### Prompt:
Set every entry below down once more, exactly as it stands, without images.

== Provided data

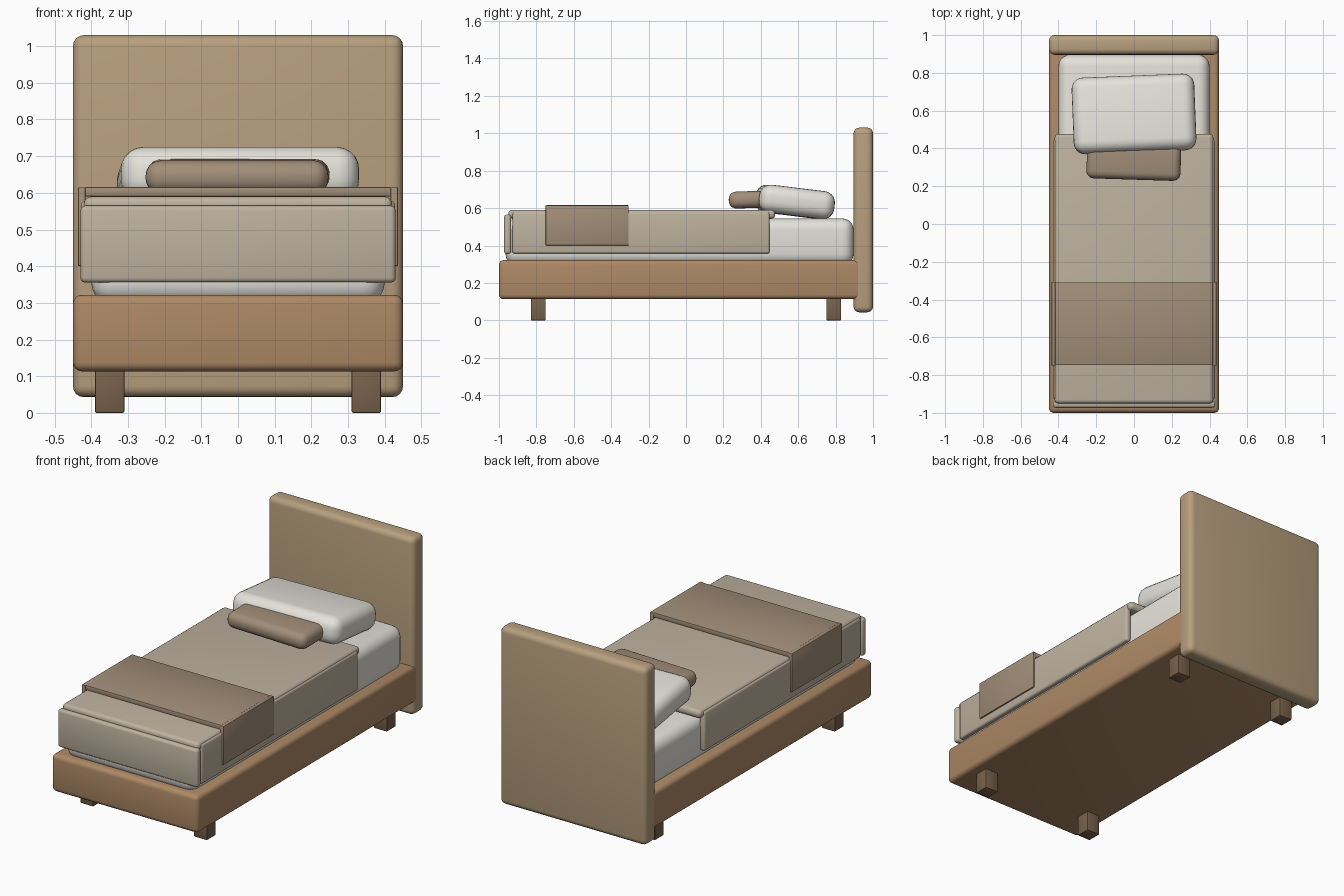
import bpy
from math import radians

if "Cube" in bpy.data.objects:
    bpy.data.objects.remove(bpy.data.objects["Cube"])


def material(name, rgb):
    m = bpy.data.materials.new(name)
    m.diffuse_color = (*rgb, 1)
    m.use_nodes = True
    m.node_tree.nodes["Principled BSDF"].inputs["Base Color"].default_value = m.diffuse_color
    return m


WOOD = material("wood", (0.42, 0.25, 0.13))
PANEL = material("headboard_panel", (0.48, 0.35, 0.21))
DARK = material("dark_wood", (0.19, 0.12, 0.07))
LINEN = material("linen", (0.78, 0.76, 0.70))
BLANKET = material("blanket", (0.52, 0.45, 0.35))
THROW = material("throw", (0.36, 0.27, 0.19))


def box(name, x, y, z, mat, bevel=0.0, segments=4, rot=(0, 0, 0)):
    """Rounded box spanning the given (min, max) ranges, then rotated about its centre."""
    spans = (x, y, z)
    bpy.ops.mesh.primitive_cube_add(size=1, location=[(a + b) / 2 for a, b in spans])
    ob = bpy.context.object
    ob.name = name
    ob.scale = [b - a for a, b in spans]
    bpy.ops.object.transform_apply(location=False, rotation=False, scale=True)
    ob.rotation_euler = [radians(a) for a in rot]
    if bevel:
        mod = ob.modifiers.new("bevel", 'BEVEL')
        mod.width = bevel
        mod.segments = segments
        bpy.ops.object.modifier_apply(modifier=mod.name)
        bpy.ops.object.shade_smooth_by_angle(angle=radians(35))
    ob.data.materials.append(mat)
    return ob


# Frame, headboard and legs
box("bed_frame", (-0.45, 0.45), (-1, 0.94), (0.113, 0.322), WOOD, 0.025)
box("headboard", (-0.45, 0.45), (0.896, 1), (0.043, 1.03), PANEL, 0.03)
for sx, side in ((-1, "left"), (1, "right")):
    for y, end in ((-0.79, "front"), (0.79, "rear")):
        box(f"{end}_{side}_leg", (sx * 0.35 - 0.04, sx * 0.35 + 0.04),
            (y - 0.04, y + 0.04), (0, 0.125), DARK, 0.004, 2)

# Mattress
box("mattress", (-0.4, 0.4), (-0.965, 0.896), (0.295, 0.545), LINEN, 0.06, 5)

# Blanket: top sheet, side drops and foot drop
box("blanket_top", (-0.42, 0.42), (-0.95, 0.477), (0.543, 0.59), BLANKET, 0.02)
box("blanket_foot_drop", (-0.43, 0.43), (-0.973, -0.935), (0.355, 0.565), BLANKET, 0.014, 3)
for sx, side in ((-1, "left"), (1, "right")):
    box(f"blanket_{side}_drop", (sx * 0.41 - 0.018, sx * 0.41 + 0.018),
        (-0.928, 0.447), (0.357, 0.578), BLANKET, 0.012, 3)

# Folded throw across the foot of the bed
box("throw_top", (-0.418, 0.418), (-0.747, -0.309), (0.59, 0.616), THROW, 0.004, 2)
for sx, side in ((-1, "left"), (1, "right")):
    box(f"throw_{side}_drop", (sx * 0.426 - 0.01, sx * 0.426 + 0.01),
        (-0.75, -0.307), (0.401, 0.615), THROW, 0.002, 2)

# Pillow and small cushion
box("pillow", (-0.325, 0.325), (0.38, 0.785), (0.558, 0.708), LINEN, 0.06, 5, (-7, 0, 2.3))
box("cushion", (-0.25, 0.248), (0.235, 0.43), (0.6, 0.69), THROW, 0.04, 5, (2, 0, -1.8))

====

### Exercise answer:
import bpy
from math import radians

if "Cube" in bpy.data.objects:
    bpy.data.objects.remove(bpy.data.objects["Cube"])


def material(name, rgb):
    m = bpy.data.materials.new(name)
    m.diffuse_color = (*rgb, 1)
    m.use_nodes = True
    m.node_tree.nodes["Principled BSDF"].inputs["Base Color"].default_value = m.diffuse_color
    return m


WOOD = material("wood", (0.42, 0.25, 0.13))
PANEL = material("headboard_panel", (0.48, 0.35, 0.21))
DARK = material("dark_wood", (0.19, 0.12, 0.07))
LINEN = material("linen", (0.78, 0.76, 0.70))
BLANKET = material("blanket", (0.52, 0.45, 0.35))
THROW = material("throw", (0.36, 0.27, 0.19))


def box(name, x, y, z, mat, bevel=0.0, segments=4, rot=(0, 0, 0)):
    """Rounded box spanning the given (min, max) ranges, then rotated about its centre."""
    spans = (x, y, z)
    bpy.ops.mesh.primitive_cube_add(size=1, location=[(a + b) / 2 for a, b in spans])
    ob = bpy.context.object
    ob.name = name
    ob.scale = [b - a for a, b in spans]
    bpy.ops.object.transform_apply(location=False, rotation=False, scale=True)
    ob.rotation_euler = [radians(a) for a in rot]
    if bevel:
        mod = ob.modifiers.new("bevel", 'BEVEL')
        mod.width = bevel
        mod.segments = segments
        bpy.ops.object.modifier_apply(modifier=mod.name)
        bpy.ops.object.shade_smooth_by_angle(angle=radians(35))
    ob.data.materials.append(mat)
    return ob


# Frame, headboard and legs
box("bed_frame", (-0.45, 0.45), (-1, 0.94), (0.113, 0.322), WOOD, 0.025)
box("headboard", (-0.45, 0.45), (0.896, 1), (0.043, 1.03), PANEL, 0.03)
for sx, side in ((-1, "left"), (1, "right")):
    for y, end in ((-0.79, "front"), (0.79, "rear")):
        box(f"{end}_{side}_leg", (sx * 0.35 - 0.04, sx * 0.35 + 0.04),
            (y - 0.04, y + 0.04), (0, 0.125), DARK, 0.004, 2)

# Mattress
box("mattress", (-0.4, 0.4), (-0.965, 0.896), (0.295, 0.545), LINEN, 0.06, 5)

# Blanket: top sheet, side drops and foot drop
box("blanket_top", (-0.42, 0.42), (-0.95, 0.477), (0.543, 0.59), BLANKET, 0.02)
box("blanket_foot_drop", (-0.43, 0.43), (-0.973, -0.935), (0.355, 0.565), BLANKET, 0.014, 3)
for sx, side in ((-1, "left"), (1, "right")):
    box(f"blanket_{side}_drop", (sx * 0.41 - 0.018, sx * 0.41 + 0.018),
        (-0.928, 0.447), (0.357, 0.578), BLANKET, 0.012, 3)

# Folded throw across the foot of the bed
box("throw_top", (-0.418, 0.418), (-0.747, -0.309), (0.59, 0.616), THROW, 0.004, 2)
for sx, side in ((-1, "left"), (1, "right")):
    box(f"throw_{side}_drop", (sx * 0.426 - 0.01, sx * 0.426 + 0.01),
        (-0.75, -0.307), (0.401, 0.615), THROW, 0.002, 2)

# Pillow and small cushion
box("pillow", (-0.325, 0.325), (0.38, 0.785), (0.558, 0.708), LINEN, 0.06, 5, (-7, 0, 2.3))
box("cushion", (-0.25, 0.248), (0.235, 0.43), (0.6, 0.69), THROW, 0.04, 5, (2, 0, -1.8))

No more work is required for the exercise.